WORK INSTRUCTION » Word for word, return the lines below from the first through the line that has "# wall cross-section", dropping the pictures.

PROVIDED DATA »
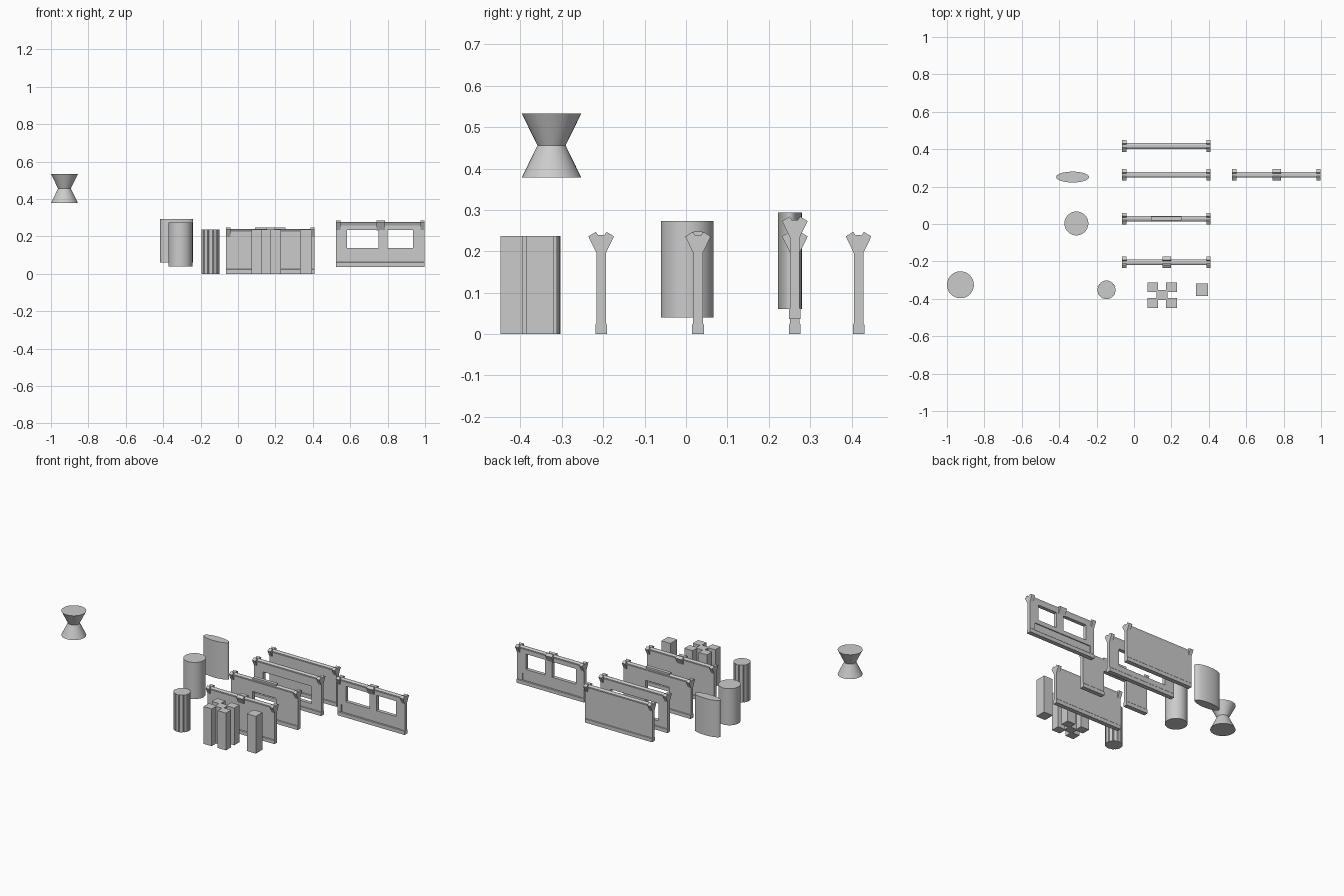
import bpy, bmesh
from math import cos, sin, pi

if "Cube" in bpy.data.objects:
    bpy.data.objects.remove(bpy.data.objects["Cube"])


def make(name, bm):
    bmesh.ops.recalc_face_normals(bm, faces=bm.faces)
    me = bpy.data.meshes.new(name)
    bm.to_mesh(me)
    bm.free()
    ob = bpy.data.objects.new(name, me)
    bpy.context.collection.objects.link(ob)
    return ob


def smooth(ob):
    bpy.ops.object.select_all(action='DESELECT')
    ob.select_set(True)
    bpy.context.view_layer.objects.active = ob
    bpy.ops.object.shade_smooth_by_angle(angle=0.6)


def prism(name, pts, axis, lo, hi):
    """Extrude a profile: (x, y) along z, or (y, z) along x."""
    bm = bmesh.new()
    place = (lambda a, b, t: (a, b, t)) if axis == 'Z' else (lambda a, b, t: (t, a, b))
    lower = [bm.verts.new(place(a, b, lo)) for a, b in pts]
    upper = [bm.verts.new(place(a, b, hi)) for a, b in pts]
    bm.faces.new(lower)
    bm.faces.new(upper)
    n = len(pts)
    for i in range(n):
        j = (i + 1) % n
        bm.faces.new((lower[i], lower[j], upper[j], upper[i]))
    return make(name, bm)


def box(name, x0, x1, y0, y1, z0, z1):
    return prism(name, [(x0, y0), (x1, y0), (x1, y1), (x0, y1)], 'Z', z0, z1)


def ellipse(cx, cy, rx, ry, n=48):
    return [(cx + rx * cos(2 * pi * i / n), cy + ry * sin(2 * pi * i / n)) for i in range(n)]


def cut(ob, x0, x1, y0, y1, z0, z1):
    cutter = box("cutter", x0, x1, y0, y1, z0, z1)
    cutter.hide_render = True
    mod = ob.modifiers.new("opening", 'BOOLEAN')
    mod.operation = 'DIFFERENCE'
    mod.solver = 'EXACT'
    mod.object = cutter
    bpy.context.view_layer.objects.active = ob
    bpy.ops.object.modifier_apply(modifier=mod.name)
    bpy.data.objects.remove(cutter)


# forked clip outline (half), mirrored across the wall centre
HALF_CLIP = [(0.011, 0.195), (0.031, 0.236), (0.013, 0.247), (0.006, 0.237)]
# wall cross-section (half): thicker foot, thin panel, capped rail
HALF_WALL = [(0.014, 0), (0.014, 0.023), (0.0115, 0.026), (0.0115, 0.222),
             (0.015, 0.230), (0.015, 0.234), (0.006, 0.239)]


def mirrored(half, y, z):
    return [(y + a, z + b) for a, b in half] + [(y - a, z + b) for a, b in reversed(half)]


def wall(name, x, y, z=0, openings=(), centre_clip=False):
    ob = prism(name, mirrored(HALF_WALL, y, z), 'X', x, x + 0.473)
    for x0, x1, z0, z1 in openings:
        cut(ob, x0, x1, y - 0.05, y + 0.05, z0, z1)
    spots = [x, x + 0.451] + ([x + 0.215] if centre_clip else [])
    for i, cx in enumerate(spots):
        w = 0.046 if i == 2 else 0.022
        prism(name + "_clip", mirrored(HALF_CLIP, y, z), 'X', cx, cx + w)
    return ob


# wall panels
wall("clip_wall", -0.063, -0.205, centre_clip=True)
wall("door_wall", -0.063, 0.029, openings=[(0.09, 0.255, -0.1, 0.16)])
box("door_lintel", 0.09, 0.255, 0.018, 0.04, 0.16, 0.248)
wall("window_wall", -0.063, 0.263, openings=[(0.0, 0.34, 0.06, 0.17)])
wall("plain_wall", -0.063, 0.417)

# raised double-window wall with a sunken strip on both faces
twin = wall("twin_window_wall", 0.525, 0.263, 0.037,
            [(0.583, 0.75, 0.137, 0.235), (0.80, 0.935, 0.137, 0.235)], True)
for y0, y1 in ((0.2, 0.2575), (0.2685, 0.32)):
    cut(twin, 0.55, 0.96, y0, y1, 0.062, 0.11)

# square column and five-part clustered column
box("square_column", 0.332, 0.396, -0.386, -0.319, 0, 0.237)
for cx, cy in ((0.1, -0.338), (0.2, -0.338), (0.1, -0.422), (0.2, -0.422), (0.15, -0.379)):
    box("cluster_column", cx - 0.029, cx + 0.029, cy - 0.0265, cy + 0.0265, 0, 0.237)

# fluted column: twelve ribs with shallow grooves
flutes = []
for i in range(12):
    for off, r in ((-0.36, 0.05), (0.36, 0.05), (0.5, 0.045)):
        a = 2 * pi * (i + off) / 12
        flutes.append((-0.147 + r * cos(a), -0.352 + r * sin(a)))
prism("fluted_column", flutes, 'Z', 0, 0.237)

# round and oval columns
smooth(prism("round_column", ellipse(-0.308, 0.003, 0.064, 0.064), 'Z', 0.04, 0.273))
smooth(prism("oval_column", ellipse(-0.328, 0.251, 0.088, 0.029), 'Z', 0.06, 0.294))

# hourglass column
bm = bmesh.new()
rings = [[bm.verts.new((x, y, z)) for x, y in ellipse(-0.928, -0.325, r, r, 32)]
         for r, z in ((0.072, 0.378), (0.034, 0.456), (0.072, 0.533))]
bm.faces.new(rings[0])
bm.faces.new(rings[2])
for lo, hi in zip(rings, rings[1:]):
    for i in range(32):
        j = (i + 1) % 32
        bm.faces.new((lo[i], lo[j], hi[j], hi[i]))
smooth(make("hourglass_column", bm))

TASK RESPONSE »
import bpy, bmesh
from math import cos, sin, pi

if "Cube" in bpy.data.objects:
    bpy.data.objects.remove(bpy.data.objects["Cube"])


def make(name, bm):
    bmesh.ops.recalc_face_normals(bm, faces=bm.faces)
    me = bpy.data.meshes.new(name)
    bm.to_mesh(me)
    bm.free()
    ob = bpy.data.objects.new(name, me)
    bpy.context.collection.objects.link(ob)
    return ob


def smooth(ob):
    bpy.ops.object.select_all(action='DESELECT')
    ob.select_set(True)
    bpy.context.view_layer.objects.active = ob
    bpy.ops.object.shade_smooth_by_angle(angle=0.6)


def prism(name, pts, axis, lo, hi):
    """Extrude a profile: (x, y) along z, or (y, z) along x."""
    bm = bmesh.new()
    place = (lambda a, b, t: (a, b, t)) if axis == 'Z' else (lambda a, b, t: (t, a, b))
    lower = [bm.verts.new(place(a, b, lo)) for a, b in pts]
    upper = [bm.verts.new(place(a, b, hi)) for a, b in pts]
    bm.faces.new(lower)
    bm.faces.new(upper)
    n = len(pts)
    for i in range(n):
        j = (i + 1) % n
        bm.faces.new((lower[i], lower[j], upper[j], upper[i]))
    return make(name, bm)


def box(name, x0, x1, y0, y1, z0, z1):
    return prism(name, [(x0, y0), (x1, y0), (x1, y1), (x0, y1)], 'Z', z0, z1)


def ellipse(cx, cy, rx, ry, n=48):
    return [(cx + rx * cos(2 * pi * i / n), cy + ry * sin(2 * pi * i / n)) for i in range(n)]


def cut(ob, x0, x1, y0, y1, z0, z1):
    cutter = box("cutter", x0, x1, y0, y1, z0, z1)
    cutter.hide_render = True
    mod = ob.modifiers.new("opening", 'BOOLEAN')
    mod.operation = 'DIFFERENCE'
    mod.solver = 'EXACT'
    mod.object = cutter
    bpy.context.view_layer.objects.active = ob
    bpy.ops.object.modifier_apply(modifier=mod.name)
    bpy.data.objects.remove(cutter)


# forked clip outline (half), mirrored across the wall centre
HALF_CLIP = [(0.011, 0.195), (0.031, 0.236), (0.013, 0.247), (0.006, 0.237)]
# wall cross-section (half): thicker foot, thin panel, capped rail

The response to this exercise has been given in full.